By Greg Breining
Professor David Pellow. Photo by Kelly MacWilliams.
Talking with Department of Sociology chair Chris Uggen, you get the impression that last year's hunt for a new sociology professor was a bit of a feeding frenzy. Competition for candidates was ferocious—not only from other public universities, but also from well-funded private schools, "the Yales of the world," Uggen says. "There's intense market pressure in the social sciences right now."
Fortunately, the department was able to offer a powerful inducement—an endowed chair funded by Edith Martindale, the widow of long-time faculty member Don Martindale.
"The Martindale chair really provides that margin of excellence we need to maintain our position in the discipline," Uggen says. "In this case we were able to recruit a real rising star and make it especially attractive for him to come to Minnesota."
That recruit was David Pellow, a young sociologist from the University of California-San Diego who has written extensively on environmental justice. The hire of that emerging talent, Uggen says, has strengthened the department, adding to its reputation for cutting-edge, real-world research, and enhancing teaching.
"This is someone who is right now advancing the field of environmental justice studies by leaps and bounds," says Uggen.
Honoring a Renaissance Scholar
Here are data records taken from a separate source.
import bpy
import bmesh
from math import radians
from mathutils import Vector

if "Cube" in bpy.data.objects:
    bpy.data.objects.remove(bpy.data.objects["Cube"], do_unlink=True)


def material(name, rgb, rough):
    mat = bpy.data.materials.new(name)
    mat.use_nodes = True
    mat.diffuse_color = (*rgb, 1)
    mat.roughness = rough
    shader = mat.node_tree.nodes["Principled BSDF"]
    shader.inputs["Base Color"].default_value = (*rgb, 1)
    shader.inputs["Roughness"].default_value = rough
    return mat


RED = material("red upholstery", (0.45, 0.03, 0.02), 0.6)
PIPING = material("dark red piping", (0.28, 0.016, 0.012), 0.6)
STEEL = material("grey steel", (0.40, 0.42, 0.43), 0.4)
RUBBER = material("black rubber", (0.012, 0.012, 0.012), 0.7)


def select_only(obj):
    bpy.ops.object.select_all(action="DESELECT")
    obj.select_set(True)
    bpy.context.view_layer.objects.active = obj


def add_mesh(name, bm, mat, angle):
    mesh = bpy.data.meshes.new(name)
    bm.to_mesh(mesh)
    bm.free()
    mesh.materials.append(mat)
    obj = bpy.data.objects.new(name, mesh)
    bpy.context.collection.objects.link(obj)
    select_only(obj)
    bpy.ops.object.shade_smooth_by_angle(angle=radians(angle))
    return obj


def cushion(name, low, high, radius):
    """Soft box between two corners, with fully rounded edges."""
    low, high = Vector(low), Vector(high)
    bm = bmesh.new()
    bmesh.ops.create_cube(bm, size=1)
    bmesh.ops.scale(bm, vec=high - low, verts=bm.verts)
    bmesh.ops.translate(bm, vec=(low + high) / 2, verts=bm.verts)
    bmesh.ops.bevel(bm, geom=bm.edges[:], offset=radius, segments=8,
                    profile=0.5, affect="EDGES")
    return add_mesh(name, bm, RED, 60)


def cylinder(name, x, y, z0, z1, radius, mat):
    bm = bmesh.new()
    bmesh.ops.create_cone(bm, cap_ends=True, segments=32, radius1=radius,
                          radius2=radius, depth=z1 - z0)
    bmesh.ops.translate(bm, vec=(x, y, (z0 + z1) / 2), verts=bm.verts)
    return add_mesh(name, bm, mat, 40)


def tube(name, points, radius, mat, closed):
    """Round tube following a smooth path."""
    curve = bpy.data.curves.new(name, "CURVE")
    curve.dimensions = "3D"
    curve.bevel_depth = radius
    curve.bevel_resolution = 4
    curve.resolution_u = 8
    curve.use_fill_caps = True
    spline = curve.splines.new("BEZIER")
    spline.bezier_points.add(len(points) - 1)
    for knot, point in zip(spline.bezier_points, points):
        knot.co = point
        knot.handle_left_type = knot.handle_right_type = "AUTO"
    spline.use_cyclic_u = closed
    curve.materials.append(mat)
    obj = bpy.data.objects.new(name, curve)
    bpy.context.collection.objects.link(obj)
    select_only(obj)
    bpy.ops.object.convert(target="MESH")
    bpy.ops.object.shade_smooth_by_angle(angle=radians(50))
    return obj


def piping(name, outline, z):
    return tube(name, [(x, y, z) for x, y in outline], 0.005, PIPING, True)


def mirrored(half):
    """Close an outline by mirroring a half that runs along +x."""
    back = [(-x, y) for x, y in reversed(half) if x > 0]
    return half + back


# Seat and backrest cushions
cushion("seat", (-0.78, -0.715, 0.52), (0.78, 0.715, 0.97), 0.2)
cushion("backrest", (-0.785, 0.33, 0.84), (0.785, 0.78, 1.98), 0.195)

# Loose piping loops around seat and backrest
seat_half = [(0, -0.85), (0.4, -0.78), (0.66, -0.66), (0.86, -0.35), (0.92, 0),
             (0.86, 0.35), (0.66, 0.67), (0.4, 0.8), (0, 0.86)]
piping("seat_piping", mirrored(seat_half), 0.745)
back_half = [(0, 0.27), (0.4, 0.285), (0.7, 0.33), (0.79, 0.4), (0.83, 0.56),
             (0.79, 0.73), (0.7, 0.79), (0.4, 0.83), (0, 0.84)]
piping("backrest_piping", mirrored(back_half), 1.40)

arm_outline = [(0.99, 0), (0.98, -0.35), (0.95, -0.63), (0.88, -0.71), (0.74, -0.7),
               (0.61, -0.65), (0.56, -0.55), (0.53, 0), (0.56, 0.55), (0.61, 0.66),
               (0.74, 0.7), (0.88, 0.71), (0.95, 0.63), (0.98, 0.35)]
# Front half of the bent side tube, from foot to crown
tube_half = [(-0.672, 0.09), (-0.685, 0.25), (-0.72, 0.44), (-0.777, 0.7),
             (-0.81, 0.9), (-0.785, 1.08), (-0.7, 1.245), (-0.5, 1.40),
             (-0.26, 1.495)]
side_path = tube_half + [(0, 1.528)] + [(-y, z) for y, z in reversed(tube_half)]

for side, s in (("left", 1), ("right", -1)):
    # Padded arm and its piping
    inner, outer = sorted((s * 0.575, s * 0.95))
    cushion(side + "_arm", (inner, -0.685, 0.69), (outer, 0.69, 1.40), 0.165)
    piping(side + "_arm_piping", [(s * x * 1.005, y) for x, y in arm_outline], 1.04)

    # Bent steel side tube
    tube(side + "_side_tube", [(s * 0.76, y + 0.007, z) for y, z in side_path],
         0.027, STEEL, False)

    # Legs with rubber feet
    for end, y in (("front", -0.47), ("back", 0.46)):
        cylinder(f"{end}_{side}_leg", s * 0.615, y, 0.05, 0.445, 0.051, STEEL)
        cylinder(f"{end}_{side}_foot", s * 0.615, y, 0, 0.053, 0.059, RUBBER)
The story of the endowed chair—the department's first—began in February 2008, with the gift from Edith Martindale, then 92, of $2 million. Mrs. Martindale shies from the limelight but makes her aim clear—to support a faculty position to further the legacy of her husband, a mainstay of the sociology department for 35 years.
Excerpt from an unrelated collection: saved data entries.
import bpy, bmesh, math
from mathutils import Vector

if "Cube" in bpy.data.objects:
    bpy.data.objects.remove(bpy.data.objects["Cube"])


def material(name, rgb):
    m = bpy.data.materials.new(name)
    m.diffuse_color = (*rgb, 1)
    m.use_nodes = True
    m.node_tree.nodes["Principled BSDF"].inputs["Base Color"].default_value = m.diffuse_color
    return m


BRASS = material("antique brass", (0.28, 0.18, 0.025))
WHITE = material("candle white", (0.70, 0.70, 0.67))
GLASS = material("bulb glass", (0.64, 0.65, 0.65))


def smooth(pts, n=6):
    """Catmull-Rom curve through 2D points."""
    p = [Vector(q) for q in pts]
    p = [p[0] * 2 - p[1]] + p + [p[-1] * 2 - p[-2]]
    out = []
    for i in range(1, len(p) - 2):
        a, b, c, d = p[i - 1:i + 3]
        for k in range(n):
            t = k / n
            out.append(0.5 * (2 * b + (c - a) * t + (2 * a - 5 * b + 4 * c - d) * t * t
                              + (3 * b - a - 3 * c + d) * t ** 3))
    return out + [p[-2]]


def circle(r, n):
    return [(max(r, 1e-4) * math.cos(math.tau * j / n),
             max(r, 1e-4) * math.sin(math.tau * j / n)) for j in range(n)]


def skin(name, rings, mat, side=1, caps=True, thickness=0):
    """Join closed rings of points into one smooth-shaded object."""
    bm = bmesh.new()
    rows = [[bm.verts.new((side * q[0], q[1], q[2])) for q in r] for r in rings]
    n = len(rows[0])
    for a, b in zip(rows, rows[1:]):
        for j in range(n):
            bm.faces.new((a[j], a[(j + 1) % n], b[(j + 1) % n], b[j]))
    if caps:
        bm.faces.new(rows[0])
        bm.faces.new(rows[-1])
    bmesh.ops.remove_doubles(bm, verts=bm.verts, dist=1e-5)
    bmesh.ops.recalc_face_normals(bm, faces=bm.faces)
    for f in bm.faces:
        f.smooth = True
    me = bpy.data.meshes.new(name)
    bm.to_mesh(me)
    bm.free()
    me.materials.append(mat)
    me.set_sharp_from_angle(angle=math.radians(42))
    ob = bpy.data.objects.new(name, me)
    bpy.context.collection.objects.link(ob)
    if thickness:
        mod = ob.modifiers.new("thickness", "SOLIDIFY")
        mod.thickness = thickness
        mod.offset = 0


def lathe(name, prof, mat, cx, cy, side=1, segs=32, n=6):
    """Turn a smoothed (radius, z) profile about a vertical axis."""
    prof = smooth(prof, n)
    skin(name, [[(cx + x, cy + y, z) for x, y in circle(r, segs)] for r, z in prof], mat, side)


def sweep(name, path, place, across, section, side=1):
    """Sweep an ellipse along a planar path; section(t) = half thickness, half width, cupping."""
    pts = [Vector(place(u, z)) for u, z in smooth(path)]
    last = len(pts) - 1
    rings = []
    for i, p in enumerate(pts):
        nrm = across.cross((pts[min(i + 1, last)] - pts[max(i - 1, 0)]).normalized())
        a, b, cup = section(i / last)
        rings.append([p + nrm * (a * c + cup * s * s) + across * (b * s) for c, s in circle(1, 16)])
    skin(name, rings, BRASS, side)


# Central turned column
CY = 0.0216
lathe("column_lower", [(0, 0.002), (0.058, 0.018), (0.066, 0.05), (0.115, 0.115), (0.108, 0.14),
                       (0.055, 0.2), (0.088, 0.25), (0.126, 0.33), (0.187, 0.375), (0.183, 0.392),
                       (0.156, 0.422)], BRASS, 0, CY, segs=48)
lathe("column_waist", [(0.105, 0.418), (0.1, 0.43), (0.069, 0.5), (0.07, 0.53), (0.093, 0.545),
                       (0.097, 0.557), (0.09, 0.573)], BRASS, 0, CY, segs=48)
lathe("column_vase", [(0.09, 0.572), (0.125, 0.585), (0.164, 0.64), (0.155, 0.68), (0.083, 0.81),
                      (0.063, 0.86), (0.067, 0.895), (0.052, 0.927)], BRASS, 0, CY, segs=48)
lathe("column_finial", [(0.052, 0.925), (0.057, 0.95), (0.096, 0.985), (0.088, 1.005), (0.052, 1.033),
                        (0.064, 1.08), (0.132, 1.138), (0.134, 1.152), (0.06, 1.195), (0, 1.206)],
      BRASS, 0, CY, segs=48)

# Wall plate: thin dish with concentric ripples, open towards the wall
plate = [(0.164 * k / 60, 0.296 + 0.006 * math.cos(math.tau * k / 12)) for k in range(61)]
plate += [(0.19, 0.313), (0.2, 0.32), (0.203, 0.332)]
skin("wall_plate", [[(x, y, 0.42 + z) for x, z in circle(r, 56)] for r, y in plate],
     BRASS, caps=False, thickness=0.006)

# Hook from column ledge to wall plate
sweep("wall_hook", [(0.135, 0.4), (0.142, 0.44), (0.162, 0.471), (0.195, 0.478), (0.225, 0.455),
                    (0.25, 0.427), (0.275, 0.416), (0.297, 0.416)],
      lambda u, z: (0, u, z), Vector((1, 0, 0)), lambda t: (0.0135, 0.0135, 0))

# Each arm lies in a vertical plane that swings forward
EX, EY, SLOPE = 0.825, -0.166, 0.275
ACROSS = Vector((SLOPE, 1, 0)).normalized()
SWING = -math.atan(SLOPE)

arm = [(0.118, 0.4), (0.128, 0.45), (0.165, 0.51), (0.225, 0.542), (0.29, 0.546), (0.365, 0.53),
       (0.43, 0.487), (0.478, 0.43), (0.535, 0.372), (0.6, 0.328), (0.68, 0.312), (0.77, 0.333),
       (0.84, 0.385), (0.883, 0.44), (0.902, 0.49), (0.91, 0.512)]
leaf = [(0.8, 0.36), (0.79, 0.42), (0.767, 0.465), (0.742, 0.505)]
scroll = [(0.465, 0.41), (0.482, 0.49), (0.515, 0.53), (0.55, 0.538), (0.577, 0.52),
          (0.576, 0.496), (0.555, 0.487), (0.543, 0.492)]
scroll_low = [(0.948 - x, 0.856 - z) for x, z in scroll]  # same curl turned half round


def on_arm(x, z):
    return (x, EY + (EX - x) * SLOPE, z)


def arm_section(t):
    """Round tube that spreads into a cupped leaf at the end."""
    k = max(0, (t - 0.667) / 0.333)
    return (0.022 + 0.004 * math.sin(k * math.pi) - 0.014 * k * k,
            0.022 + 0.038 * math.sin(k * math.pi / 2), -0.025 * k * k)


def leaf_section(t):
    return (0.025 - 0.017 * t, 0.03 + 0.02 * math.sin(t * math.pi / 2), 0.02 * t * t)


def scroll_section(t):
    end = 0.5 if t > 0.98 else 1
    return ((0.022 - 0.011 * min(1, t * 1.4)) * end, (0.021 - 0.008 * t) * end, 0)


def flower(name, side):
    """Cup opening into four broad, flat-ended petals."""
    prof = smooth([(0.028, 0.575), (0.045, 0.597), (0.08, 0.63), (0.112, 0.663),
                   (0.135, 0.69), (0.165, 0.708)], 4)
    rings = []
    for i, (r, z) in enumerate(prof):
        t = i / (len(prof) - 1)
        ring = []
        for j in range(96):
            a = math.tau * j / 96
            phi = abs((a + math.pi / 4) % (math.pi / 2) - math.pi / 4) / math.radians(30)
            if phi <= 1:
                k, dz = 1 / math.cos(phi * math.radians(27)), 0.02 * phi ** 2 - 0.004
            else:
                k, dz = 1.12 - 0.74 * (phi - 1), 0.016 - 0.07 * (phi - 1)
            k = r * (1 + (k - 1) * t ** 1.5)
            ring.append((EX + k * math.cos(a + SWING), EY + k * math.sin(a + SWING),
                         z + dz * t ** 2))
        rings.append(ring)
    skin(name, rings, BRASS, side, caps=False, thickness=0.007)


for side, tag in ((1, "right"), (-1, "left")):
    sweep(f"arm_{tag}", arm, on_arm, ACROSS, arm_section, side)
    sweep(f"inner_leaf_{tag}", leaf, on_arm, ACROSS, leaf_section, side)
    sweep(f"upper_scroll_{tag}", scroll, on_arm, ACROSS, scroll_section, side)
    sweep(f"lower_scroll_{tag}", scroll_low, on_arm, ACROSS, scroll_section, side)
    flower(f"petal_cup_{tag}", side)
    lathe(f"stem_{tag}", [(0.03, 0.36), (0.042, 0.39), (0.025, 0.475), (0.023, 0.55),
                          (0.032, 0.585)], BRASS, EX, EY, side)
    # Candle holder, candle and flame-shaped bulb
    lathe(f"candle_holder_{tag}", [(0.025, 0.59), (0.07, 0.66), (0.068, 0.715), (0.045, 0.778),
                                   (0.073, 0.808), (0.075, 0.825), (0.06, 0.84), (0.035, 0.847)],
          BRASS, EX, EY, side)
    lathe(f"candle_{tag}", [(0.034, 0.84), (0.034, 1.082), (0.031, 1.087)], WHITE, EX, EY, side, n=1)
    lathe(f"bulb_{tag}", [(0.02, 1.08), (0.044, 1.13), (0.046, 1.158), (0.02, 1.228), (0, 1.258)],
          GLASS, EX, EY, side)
Don Martindale arrived at the University in 1948 as an assistant professor, and became a leading spokesman for social behaviorism. He wrote about social theory, social stratification, and the sociology of culture, knowledge, and art. An enthusiastic theorist, Martindale was by all accounts also a captivating speaker and lecturer.
"He was a bit of a renaissance scholar," says Uggen. "It's certainly rare for somebody today to have the range that Don Martindale had."
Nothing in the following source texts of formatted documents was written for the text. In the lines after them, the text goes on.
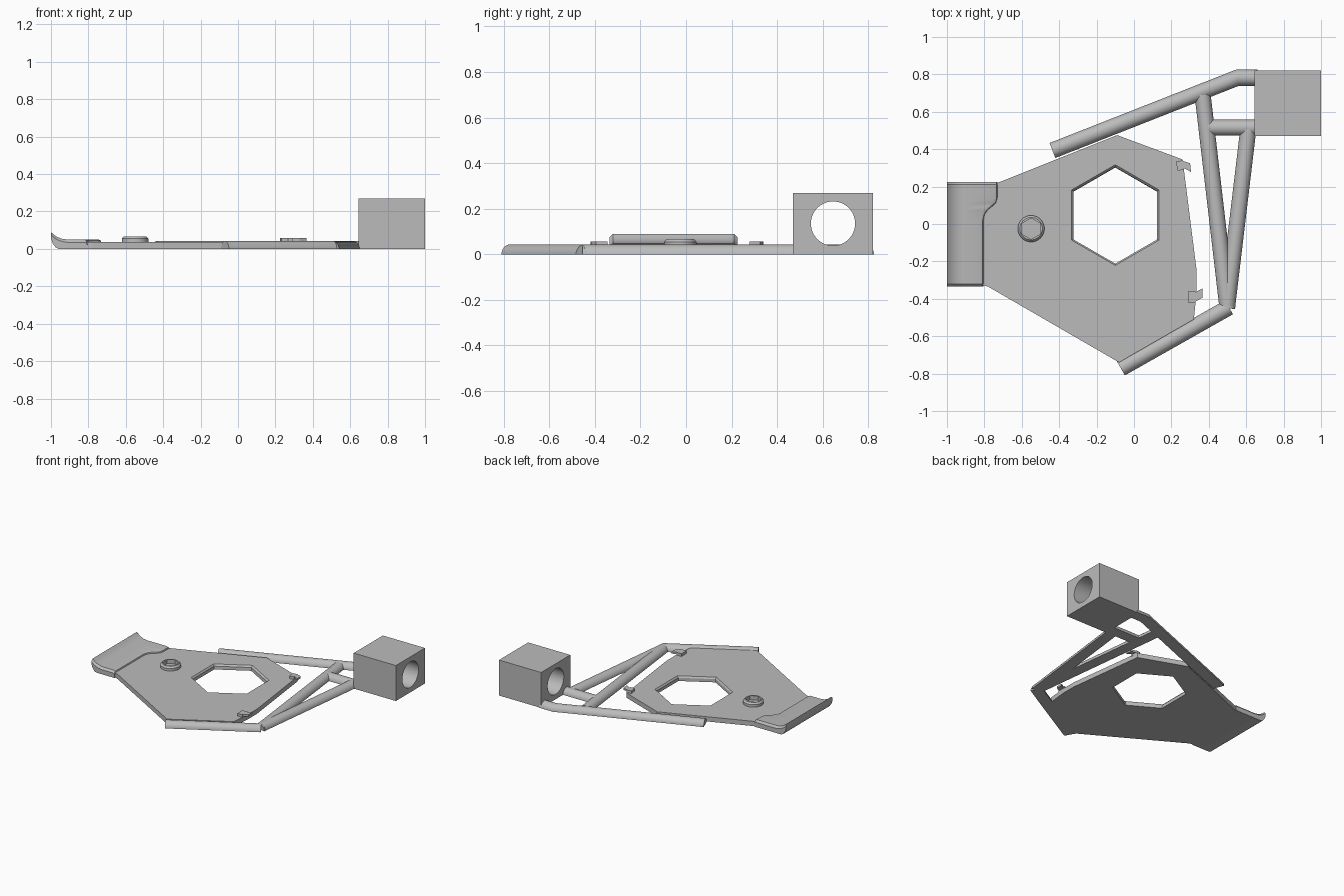
import bpy, bmesh
from math import sin, cos, pi, radians
from mathutils import Vector

if "Cube" in bpy.data.objects:
    bpy.data.objects.remove(bpy.data.objects["Cube"])

GREY = (0.5, 0.5, 0.5, 1)
grey = bpy.data.materials.new("plain grey")
grey.use_nodes = True
grey.diffuse_color = GREY
grey.node_tree.nodes["Principled BSDF"].inputs["Base Color"].default_value = GREY


def finish(name, bm, smooth=False):
    bmesh.ops.recalc_face_normals(bm, faces=bm.faces)
    mesh = bpy.data.meshes.new(name)
    bm.to_mesh(mesh)
    bm.free()
    ob = bpy.data.objects.new(name, mesh)
    bpy.context.collection.objects.link(ob)
    mesh.materials.append(grey)
    if smooth:
        shade(ob)
    return ob


def shade(ob):
    bpy.ops.object.select_all(action='DESELECT')
    ob.select_set(True)
    bpy.context.view_layer.objects.active = ob
    bpy.ops.object.shade_smooth_by_angle(angle=radians(30))


def loft(name, loops, smooth=False, caps=True):
    """Bridge a row of matching closed loops, capping both ends."""
    bm = bmesh.new()
    rows = [[bm.verts.new(p) for p in loop] for loop in loops]
    for a, b in zip(rows, rows[1:]):
        for i in range(len(a)):
            j = (i + 1) % len(a)
            bm.faces.new((a[i], a[j], b[j], b[i]))
    if caps:
        bm.faces.new(rows[0])
        bm.faces.new(rows[-1])
    return finish(name, bm, smooth)


def prism(name, outline, z0, z1):
    return loft(name, [[(x, y, z) for x, y in outline] for z in (z0, z1)])


def ring(cx, cy, z, r, n):
    return [(cx + r * sin(2 * pi * i / n), cy + r * cos(2 * pi * i / n), z) for i in range(n)]


def cut(ob, cutter):
    mod = ob.modifiers.new("cut", 'BOOLEAN')
    mod.object = cutter
    mod.operation = 'DIFFERENCE'
    mod.solver = 'EXACT'
    cutter.hide_render = True
    cutter.hide_set(True)


def rod(name, path, r=0.043):
    """Half-round bar with a flat underside, mitred at its bends."""
    pts = [Vector(p) for p in path]
    loops = []
    for i, p in enumerate(pts):
        dirs = [(b - a).normalized() for a, b in zip(pts, pts[1:])]
        d0, d1 = dirs[max(i - 1, 0)], dirs[min(i, len(dirs) - 1)]
        t = (d0 + d1).normalized()
        side = Vector((-t.y, t.x)) / t.dot(d0)
        loops.append([(p.x + side.x * r * cos(a), p.y + side.y * r * cos(a), r * sin(a))
                      for a in [pi * k / 16 for k in range(17)]])
    return loft(name, loops, True)


# Base plate with a hexagonal opening
plate = prism("base_plate", [(-0.9, 0.2), (-0.78, 0.2), (-0.09, 0.475), (0.26, 0.345),
                             (0.335, -0.25), (0.335, -0.36), (0.32, -0.51),
                             (-0.08, -0.74), (-0.78, -0.335), (-0.9, -0.3)], 0, 0.036)
cut(plate, loft("hex_cutter", [ring(-0.1, 0.044, -0.02, 0.256, 6),
                               ring(-0.1, 0.046, 0.024, 0.258, 6),
                               ring(-0.1, 0.048, 0.037, 0.27, 6),
                               ring(-0.1, 0.048, 0.06, 0.27, 6)]))

# Half-round frame bars
rod("rear_bar", [(-0.436, 0.393), (0.553, 0.782), (0.66, 0.782)])
rod("inner_strut", [(0.5, -0.45), (0.367, 0.69)])
rod("outer_strut", [(0.497, -0.45), (0.612, 0.515)])
rod("cross_bar", [(0.39, 0.515), (0.66, 0.515)])
rod("front_bar", [(-0.07, -0.772), (0.508, -0.445)])

# Square block with a round bore from side to side
block = prism("bored_block", [(0.645, 0.47), (1, 0.47), (1, 0.82), (0.645, 0.82)], 0, 0.27)
bore = loft("bore_cutter", [[(x, y, z) for z, y, _ in ring(0.135, 0.645, 0, 0.097, 64)]
                            for x in (0.6, 1.05)])
cut(block, bore)
shade(block)

# Curled rest with a stepped inner edge and chamfered ends
stations = [(-0.335, -0.805, 0.015), (-0.32, -0.805, 0), (0.02, -0.805, 0),
            (0.05, -0.798, 0), (0.075, -0.782, 0), (0.095, -0.757, 0),
            (0.115, -0.737, 0), (0.14, -0.73, 0), (0.21, -0.73, 0), (0.225, -0.73, 0.015)]
curl = [(-0.96, 0), (-0.975, 0.008), (-0.99, 0.028), (-1, 0.055), (-1, 0.09),
        (-0.985, 0.076), (-0.965, 0.063), (-0.94, 0.054), (-0.91, 0.05)]
sections = []
for y, edge, drop in stations:
    profile = curl + [(edge - 0.016, 0.05), (edge - 0.004, 0.045), (edge, 0.034), (edge, 0)]
    sections.append([(x, y, max(z - drop, 0) if i > 3 else z)
                     for i, (x, z) in enumerate(profile)])
loft("curled_rest", sections, True)

# Round boss with a hexagonal socket
N = 48


def hex_ring(z, r):
    loop = []
    for i in range(N):
        a = 2 * pi * i / N
        k = r * cos(pi / 6) / cos(a % (pi / 3) - pi / 6)
        loop.append((-0.55 + k * sin(a), -0.025 + k * cos(a), z))
    return loop


loft("socket_boss", [ring(-0.55, -0.025, 0.03, 0.071, N), ring(-0.55, -0.025, 0.055, 0.071, N),
                     ring(-0.55, -0.025, 0.067, 0.06, N), hex_ring(0.067, 0.056),
                     hex_ring(0.036, 0.056)], True)

# Small edge clips, each a foot and an overhanging lip
for side, foot, lip in (
        ("rear", [(0.225, 0.335), (0.232, 0.285), (0.268, 0.29), (0.261, 0.34)],
         [(0.26, 0.338), (0.265, 0.3), (0.305, 0.278), (0.3, 0.325)]),
        ("front", [(0.29, -0.42), (0.33, -0.42), (0.33, -0.36), (0.29, -0.36)],
         [(0.328, -0.415), (0.365, -0.395), (0.365, -0.345), (0.328, -0.365)])):
    prism(side + "_clip_foot", foot, 0.03, 0.057)
    prism(side + "_clip_lip", lip, 0.043, 0.057)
Perhaps Martindale's greatest legacy was his students. He advised 78 Ph.D. and more than 200 master's graduates during his career—one of the highest totals of any professor in University history. He and Edith often invited students to their Shoreview home overlooking Lake Owasso.
Martindale retired in 1983. He died two years later of a heart attack.
Environmental Justice to Improve the World
"In my view, part of Don's intellectual legacy is in those students. He taught many generations," Uggen says. "I would like to think he would very much like the direction the department has taken in the last decade. Our alumni have been getting excellent jobs in world-class universities. We've nurtured the graduate program, which I know he would have appreciated. Also the intellectual diversity on the faculty has just blossomed and bloomed."
Pellow's field of expertise, environmental justice, concerns the downside of many environmental issues that fall disproportionately on poor people, communities of color, and poverty-stricken nations, who increasingly protest becoming dumping grounds for the wealthy.
Pellow's work, Uggen says, reflects the department's attitude toward research—"the sort of work that makes a real difference in the world."
That's how Pellow sees it, too. "What really keeps me going is being able to connect what's going on in my research to what's going on in the classroom, to what's going on off campus," he says. Sociology is "not only understanding and explaining social institutions in the world around us, but also ultimately improving and changing the world."
His books include Garbage Wars: The Struggle for Environmental Justice in Chicago, a study of how and why the city's landfills and toxic waste dumps were sited most often in low-income communities and communities of color; and his most recent work, Resisting Global Toxics: Transnational Movements for Environmental Justice, which examines how income disparities force hazardous waste and unsustainable industries on poor nations.
Pellow and faculty member Lisa Sun-Hee Park are currently conducting research for a book on immigration and labor conflicts in glitzy Aspen and the rest of Colorado's Roaring Fork Valley. "What surprises a lot of people is how strong the effect of race continues to be," he says. In many cities, "Southeast Asians and Latin Americans are really bearing the brunt of many of these siting decisions."
He plans to soon begin research on how the effects of global climate change are likely to be distributed among communities and nations rich and poor.
Pellow expects these issues to become even more critical, and says the support of an endowment will be of tremendous value to his work. "I'm able to hire research assistants. That in turn professionalizes and trains the research staff and helps them in their careers. It provides me with a lot I wouldn't have had. I'm really grateful."
Watch David Pellow's Martindale lecture at http://reach.cla.umn.edu/pellow